What is required:
Please copy the records below word for word, leaving out the pictures.
** Task input follows **
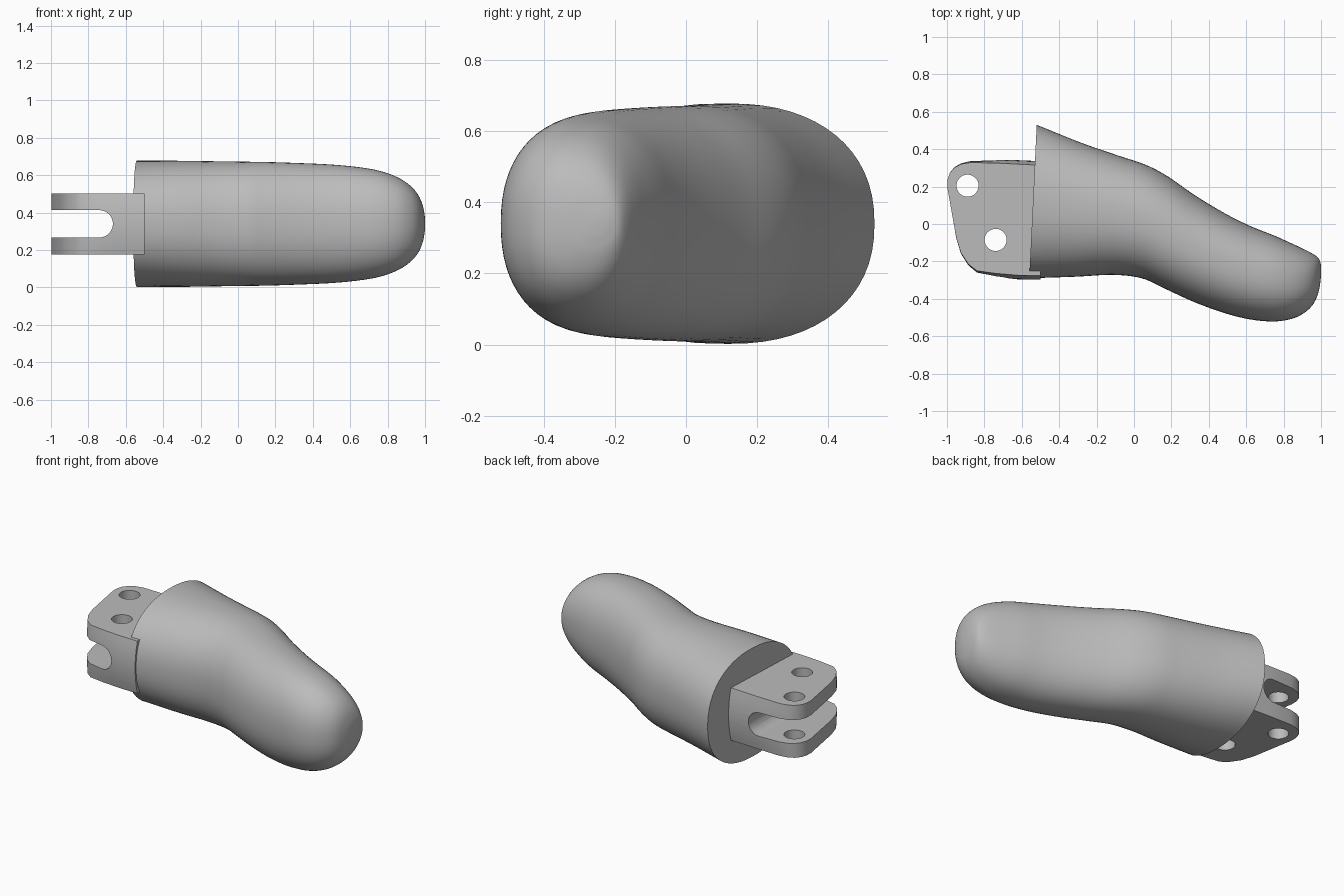
import bpy, bmesh, math
from mathutils import Vector

cube = bpy.data.objects.get("Cube")
if cube:
    bpy.data.objects.remove(cube)

MID = 0.34  # height of the symmetry plane

grey = bpy.data.materials.new("plain grey")
grey.use_nodes = True
grey.diffuse_color = (0.5, 0.5, 0.5, 1)
grey.node_tree.nodes["Principled BSDF"].inputs["Base Color"].default_value = (0.5, 0.5, 0.5, 1)


def loft(name, rings):
    """Skin a list of equal-length closed rings and cap both ends."""
    bm = bmesh.new()
    loops = [[bm.verts.new(p) for p in ring] for ring in rings]
    n = len(loops[0])
    for a, b in zip(loops, loops[1:]):
        for i in range(n):
            j = (i + 1) % n
            bm.faces.new((a[i], a[j], b[j], b[i]))
    bm.faces.new(loops[0])
    bm.faces.new(loops[-1])
    bmesh.ops.recalc_face_normals(bm, faces=bm.faces)
    mesh = bpy.data.meshes.new(name)
    bm.to_mesh(mesh)
    bm.free()
    mesh.materials.append(grey)
    obj = bpy.data.objects.new(name, mesh)
    bpy.context.collection.objects.link(obj)
    return obj


def spline(points, steps):
    """Catmull-Rom curve through the given points."""
    pts = [Vector(p) for p in points]
    pts = [2 * pts[0] - pts[1]] + pts + [2 * pts[-1] - pts[-2]]
    out = []
    for a, b, c, d in zip(pts, pts[1:], pts[2:], pts[3:]):
        for k in range(steps):
            t = k / steps
            out.append(0.5 * (2 * b + (c - a) * t + (2 * a - 5 * b + 4 * c - d) * t ** 2
                              + (3 * b - a - 3 * c + d) * t ** 3))
    return out + [pts[-2]]


def smooth(obj, degrees):
    bpy.ops.object.select_all(action='DESELECT')
    obj.select_set(True)
    bpy.context.view_layer.objects.active = obj
    bpy.ops.object.shade_smooth_by_angle(angle=math.radians(degrees))


def cut(obj, cutter):
    mod = obj.modifiers.new("cut", 'BOOLEAN')
    mod.operation = 'DIFFERENCE'
    mod.solver = 'EXACT'
    mod.object = cutter
    bpy.context.view_layer.objects.active = obj
    bpy.ops.object.modifier_apply(modifier=mod.name)
    bpy.data.objects.remove(cutter)


# Fingertip shell: x, front edge, back edge, half height
stations = [
    (-0.54, -0.29, 0.53, 0.338), (-0.3, -0.282, 0.435, 0.337), (-0.1, -0.272, 0.367, 0.334),
    (0.05, -0.29, 0.318, 0.332), (0.17, -0.345, 0.257, 0.33), (0.32, -0.415, 0.155, 0.325),
    (0.48, -0.475, 0.06, 0.318), (0.62, -0.51, -0.01, 0.306), (0.75, -0.521, -0.062, 0.285),
    (0.85, -0.505, -0.107, 0.25), (0.92, -0.468, -0.14, 0.205), (0.965, -0.418, -0.165, 0.152),
    (0.99, -0.35, -0.188, 0.09), (1.0, -0.28, -0.22, 0.03)]


def section(x, front, back, half, sides=64):
    ring = []
    slant = 0.02 * max(0, min(1, 0.5 - x))  # the base is cut at a slight angle
    power = 2 / 2.25
    for i in range(sides):
        a = math.tau * i / sides
        c, s = math.cos(a), math.sin(a)
        u = math.copysign(abs(c) ** power, c)
        w = math.copysign(abs(s) ** power, s)
        ring.append((x + slant * u, (front + back) / 2 + (back - front) / 2 * u, MID + half * w))
    return ring


shell = loft("fingertip_shell", [section(*(tuple(v))) for v in
                                 [Vector(p) for p in spline(stations, 5)]])
smooth(shell, 50)

# Hinge block: rounded plan outline with slightly bulging front and back sides
outline = [(-0.5, -0.276), (-0.62, -0.274), (-0.74, -0.264), (-0.84, -0.25), (-0.885, -0.215),
           (-0.925, -0.155), (-0.95, -0.075), (-0.975, 0.065), (-0.998, 0.195), (-0.997, 0.237),
           (-0.985, 0.272), (-0.96, 0.302), (-0.925, 0.32), (-0.875, 0.329), (-0.72, 0.325),
           (-0.5, 0.314)]
HALF = 0.163
rings = []
for k in range(9):
    t = 2 * k / 8 - 1
    bulge = 0.022 * (1 - t * t)
    rings.append([(x, y + math.copysign(bulge, y) * min(1, max(0, (x + 1) / 0.3)), MID + HALF * t)
                  for x, y in outline])
block = loft("hinge_block", rings)

# Round-ended slot between the two lugs
R = 0.073
arc = [(-0.742 + R * math.cos(a), MID + R * math.sin(a))
       for a in [math.pi * (i / 24 - 0.5) for i in range(25)]]
profile = [(-1.2, MID - R)] + arc + [(-1.2, MID + R)]
cut(block, loft("slot_cutter", [[(x, y, z) for x, z in profile] for y in (-0.6, 0.6)]))

# Pin holes through both lugs
for hx, hy in ((-0.89, 0.205), (-0.74, -0.085)):
    circle = [(hx + 0.059 * math.cos(math.tau * i / 40), hy + 0.059 * math.sin(math.tau * i / 40))
              for i in range(40)]
    cut(block, loft("hole_cutter", [[(x, y, z) for x, y in circle] for z in (-0.2, 1)]))
smooth(block, 35)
** End of Task input **
Expected output:
import bpy, bmesh, math
from mathutils import Vector

cube = bpy.data.objects.get("Cube")
if cube:
    bpy.data.objects.remove(cube)

MID = 0.34  # height of the symmetry plane

grey = bpy.data.materials.new("plain grey")
grey.use_nodes = True
grey.diffuse_color = (0.5, 0.5, 0.5, 1)
grey.node_tree.nodes["Principled BSDF"].inputs["Base Color"].default_value = (0.5, 0.5, 0.5, 1)


def loft(name, rings):
    """Skin a list of equal-length closed rings and cap both ends."""
    bm = bmesh.new()
    loops = [[bm.verts.new(p) for p in ring] for ring in rings]
    n = len(loops[0])
    for a, b in zip(loops, loops[1:]):
        for i in range(n):
            j = (i + 1) % n
            bm.faces.new((a[i], a[j], b[j], b[i]))
    bm.faces.new(loops[0])
    bm.faces.new(loops[-1])
    bmesh.ops.recalc_face_normals(bm, faces=bm.faces)
    mesh = bpy.data.meshes.new(name)
    bm.to_mesh(mesh)
    bm.free()
    mesh.materials.append(grey)
    obj = bpy.data.objects.new(name, mesh)
    bpy.context.collection.objects.link(obj)
    return obj


def spline(points, steps):
    """Catmull-Rom curve through the given points."""
    pts = [Vector(p) for p in points]
    pts = [2 * pts[0] - pts[1]] + pts + [2 * pts[-1] - pts[-2]]
    out = []
    for a, b, c, d in zip(pts, pts[1:], pts[2:], pts[3:]):
        for k in range(steps):
            t = k / steps
            out.append(0.5 * (2 * b + (c - a) * t + (2 * a - 5 * b + 4 * c - d) * t ** 2
                              + (3 * b - a - 3 * c + d) * t ** 3))
    return out + [pts[-2]]


def smooth(obj, degrees):
    bpy.ops.object.select_all(action='DESELECT')
    obj.select_set(True)
    bpy.context.view_layer.objects.active = obj
    bpy.ops.object.shade_smooth_by_angle(angle=math.radians(degrees))


def cut(obj, cutter):
    mod = obj.modifiers.new("cut", 'BOOLEAN')
    mod.operation = 'DIFFERENCE'
    mod.solver = 'EXACT'
    mod.object = cutter
    bpy.context.view_layer.objects.active = obj
    bpy.ops.object.modifier_apply(modifier=mod.name)
    bpy.data.objects.remove(cutter)


# Fingertip shell: x, front edge, back edge, half height
stations = [
    (-0.54, -0.29, 0.53, 0.338), (-0.3, -0.282, 0.435, 0.337), (-0.1, -0.272, 0.367, 0.334),
    (0.05, -0.29, 0.318, 0.332), (0.17, -0.345, 0.257, 0.33), (0.32, -0.415, 0.155, 0.325),
    (0.48, -0.475, 0.06, 0.318), (0.62, -0.51, -0.01, 0.306), (0.75, -0.521, -0.062, 0.285),
    (0.85, -0.505, -0.107, 0.25), (0.92, -0.468, -0.14, 0.205), (0.965, -0.418, -0.165, 0.152),
    (0.99, -0.35, -0.188, 0.09), (1.0, -0.28, -0.22, 0.03)]


def section(x, front, back, half, sides=64):
    ring = []
    slant = 0.02 * max(0, min(1, 0.5 - x))  # the base is cut at a slight angle
    power = 2 / 2.25
    for i in range(sides):
        a = math.tau * i / sides
        c, s = math.cos(a), math.sin(a)
        u = math.copysign(abs(c) ** power, c)
        w = math.copysign(abs(s) ** power, s)
        ring.append((x + slant * u, (front + back) / 2 + (back - front) / 2 * u, MID + half * w))
    return ring


shell = loft("fingertip_shell", [section(*(tuple(v))) for v in
                                 [Vector(p) for p in spline(stations, 5)]])
smooth(shell, 50)

# Hinge block: rounded plan outline with slightly bulging front and back sides
outline = [(-0.5, -0.276), (-0.62, -0.274), (-0.74, -0.264), (-0.84, -0.25), (-0.885, -0.215),
           (-0.925, -0.155), (-0.95, -0.075), (-0.975, 0.065), (-0.998, 0.195), (-0.997, 0.237),
           (-0.985, 0.272), (-0.96, 0.302), (-0.925, 0.32), (-0.875, 0.329), (-0.72, 0.325),
           (-0.5, 0.314)]
HALF = 0.163
rings = []
for k in range(9):
    t = 2 * k / 8 - 1
    bulge = 0.022 * (1 - t * t)
    rings.append([(x, y + math.copysign(bulge, y) * min(1, max(0, (x + 1) / 0.3)), MID + HALF * t)
                  for x, y in outline])
block = loft("hinge_block", rings)

# Round-ended slot between the two lugs
R = 0.073
arc = [(-0.742 + R * math.cos(a), MID + R * math.sin(a))
       for a in [math.pi * (i / 24 - 0.5) for i in range(25)]]
profile = [(-1.2, MID - R)] + arc + [(-1.2, MID + R)]
cut(block, loft("slot_cutter", [[(x, y, z) for x, z in profile] for y in (-0.6, 0.6)]))

# Pin holes through both lugs
for hx, hy in ((-0.89, 0.205), (-0.74, -0.085)):
    circle = [(hx + 0.059 * math.cos(math.tau * i / 40), hy + 0.059 * math.sin(math.tau * i / 40))
              for i in range(40)]
    cut(block, loft("hole_cutter", [[(x, y, z) for x, y in circle] for z in (-0.2, 1)]))
smooth(block, 35)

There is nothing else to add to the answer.